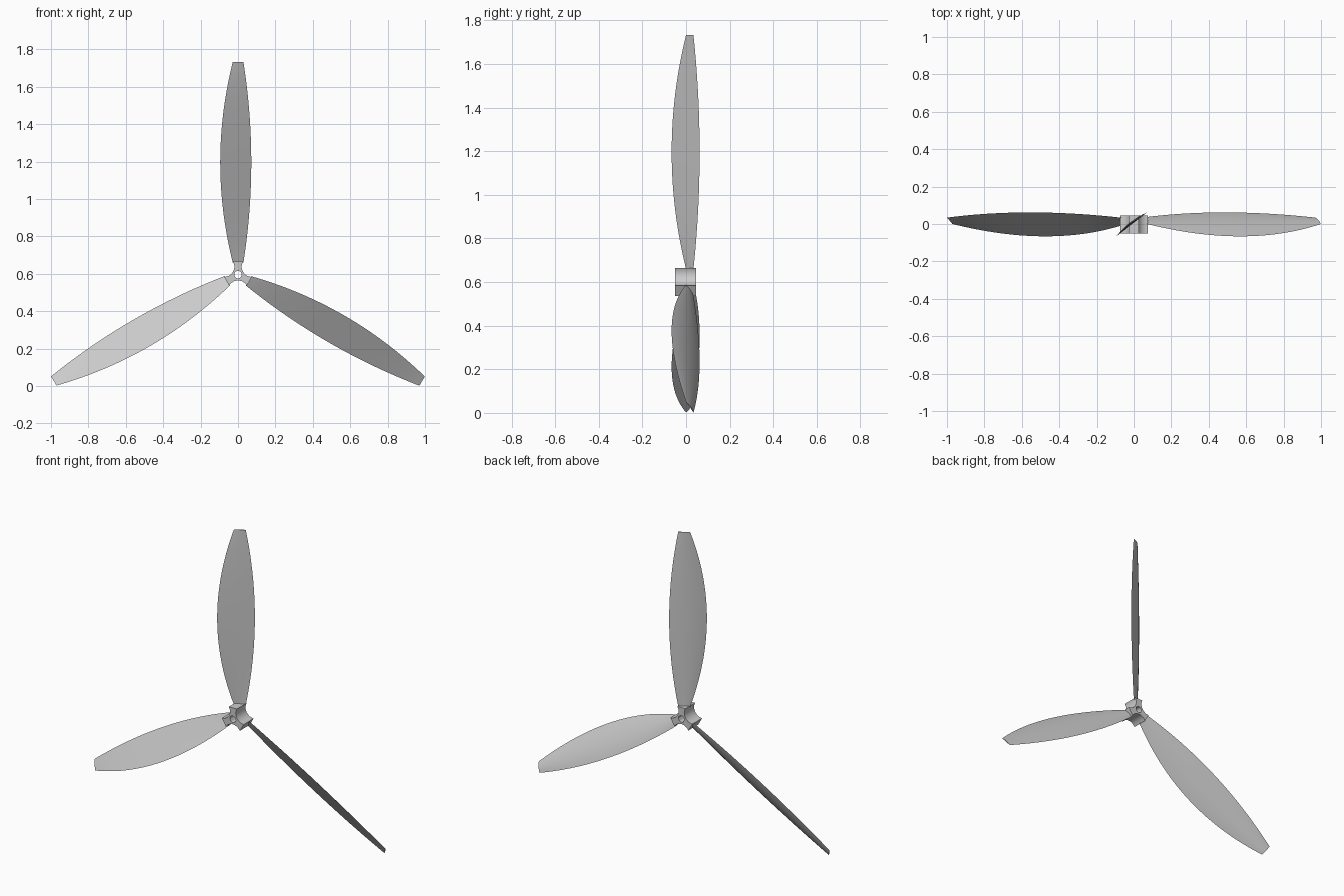
import bpy, bmesh, math
from mathutils import Matrix, Vector

cube = bpy.data.objects.get("Cube")
if cube:
    bpy.data.objects.remove(cube, do_unlink=True)

HUB_Z = 0.595
ROOT, TIP = 0.065, 1.137

grey = bpy.data.materials.new("light grey")
grey.use_nodes = True
colour = (0.6, 0.6, 0.6, 1)
grey.diffuse_color = colour
grey.node_tree.nodes["Principled BSDF"].inputs["Base Color"].default_value = colour


def finish(name, bm, angle):
    bmesh.ops.recalc_face_normals(bm, faces=bm.faces)
    mesh = bpy.data.meshes.new(name)
    bm.to_mesh(mesh)
    bm.free()
    mesh.materials.append(grey)
    obj = bpy.data.objects.new(name, mesh)
    bpy.context.collection.objects.link(obj)
    bpy.ops.object.select_all(action="DESELECT")
    obj.select_set(True)
    bpy.context.view_layer.objects.active = obj
    bpy.ops.object.shade_smooth_by_angle(angle=math.radians(angle))
    return obj


def bridge(bm, rings):
    """Join closed vertex rings of equal length with quads."""
    for a, b in zip(rings, rings[1:]):
        n = len(a)
        for i in range(n):
            j = (i + 1) % n
            bm.faces.new((a[i], a[j], b[j], b[i]))


def make_blade(name, turn):
    """Pitched blade with a flat front, cambered back and bowed edges."""
    bm = bmesh.new()
    rings = []
    steps, across = 32, 10
    for k in range(steps + 1):
        t = k / steps
        bow = 4 * t * (1 - t)
        z = ROOT + (TIP - ROOT) * t
        left = Vector((-0.028 - 0.067 * bow, -0.066 * bow, z))
        right = Vector((0.029 + 0.042 * bow, 0.034 + 0.028 * bow, z))
        chord = right - left
        back = Vector((-chord.y, chord.x, 0)).normalized()
        thick = 0.005 + 0.009 * bow
        front_side = [left.lerp(right, i / across) for i in range(across + 1)]
        back_side = []
        for i in range(across - 1, 0, -1):
            u = i / across
            back_side.append(left.lerp(right, u) + back * thick * 4 * u * (1 - u))
        rings.append([bm.verts.new(p) for p in front_side + back_side])
    bridge(bm, rings)
    bm.faces.new(rings[0])
    bm.faces.new(rings[-1])
    bm.transform(Matrix.Translation((0, 0, HUB_Z)) @ Matrix.Rotation(turn, 4, "Y"))
    return finish(name, bm, 30)


def make_hub():
    """Three flared arms joined by concave arcs, with a round bore."""
    centre_dist, radius, arm, bore = 0.086, 0.055, 0.07, 0.02
    # Half angle of the scoop that reaches exactly to the arm ends
    side = centre_dist * math.sin(math.pi / 3)
    along = arm - centre_dist * math.cos(math.pi / 3)
    half = math.sqrt(radius ** 2 - along ** 2)
    end = Vector((arm * 0.5 + (side - half) * 0.866, arm * 0.866 - (side - half) * 0.5))
    reach = math.atan2(end.y, centre_dist - end.x)
    outline = []
    for s in range(3):
        base = math.pi / 2 + math.pi / 3 + s * math.tau / 3
        for i in range(13):
            a = reach * (i / 6 - 1)
            x = centre_dist - radius * math.cos(a)
            y = radius * math.sin(a)
            outline.append((x * math.cos(base) - y * math.sin(base),
                            x * math.sin(base) + y * math.cos(base)))
    inner = [Vector(p).normalized() * bore for p in outline]
    bm = bmesh.new()
    rings = []
    for points, y in ((outline, -0.05), (outline, 0.045), (inner, 0.045), (inner, -0.05)):
        rings.append([bm.verts.new((p[0], y, p[1] + HUB_Z)) for p in points])
    bridge(bm, rings + rings[:1])
    return finish("hub", bm, 35)


make_hub()
for label, turn in (("top", 0), ("left", math.tau / 3), ("right", -math.tau / 3)):
    make_blade(label + "_blade", turn)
------------------------------------------------------------------------
● **Exercise details**: Reproduce exactly the lines from the one with "half = math.sqrt(radius" through the last line of the entries, keeping both of those lines and nothing else.

● **The completed task**:
    half = math.sqrt(radius ** 2 - along ** 2)
    end = Vector((arm * 0.5 + (side - half) * 0.866, arm * 0.866 - (side - half) * 0.5))
    reach = math.atan2(end.y, centre_dist - end.x)
    outline = []
    for s in range(3):
        base = math.pi / 2 + math.pi / 3 + s * math.tau / 3
        for i in range(13):
            a = reach * (i / 6 - 1)
            x = centre_dist - radius * math.cos(a)
            y = radius * math.sin(a)
            outline.append((x * math.cos(base) - y * math.sin(base),
                            x * math.sin(base) + y * math.cos(base)))
    inner = [Vector(p).normalized() * bore for p in outline]
    bm = bmesh.new()
    rings = []
    for points, y in ((outline, -0.05), (outline, 0.045), (inner, 0.045), (inner, -0.05)):
        rings.append([bm.verts.new((p[0], y, p[1] + HUB_Z)) for p in points])
    bridge(bm, rings + rings[:1])
    return finish("hub", bm, 35)


make_hub()
for label, turn in (("top", 0), ("left", math.tau / 3), ("right", -math.tau / 3)):
    make_blade(label + "_blade", turn)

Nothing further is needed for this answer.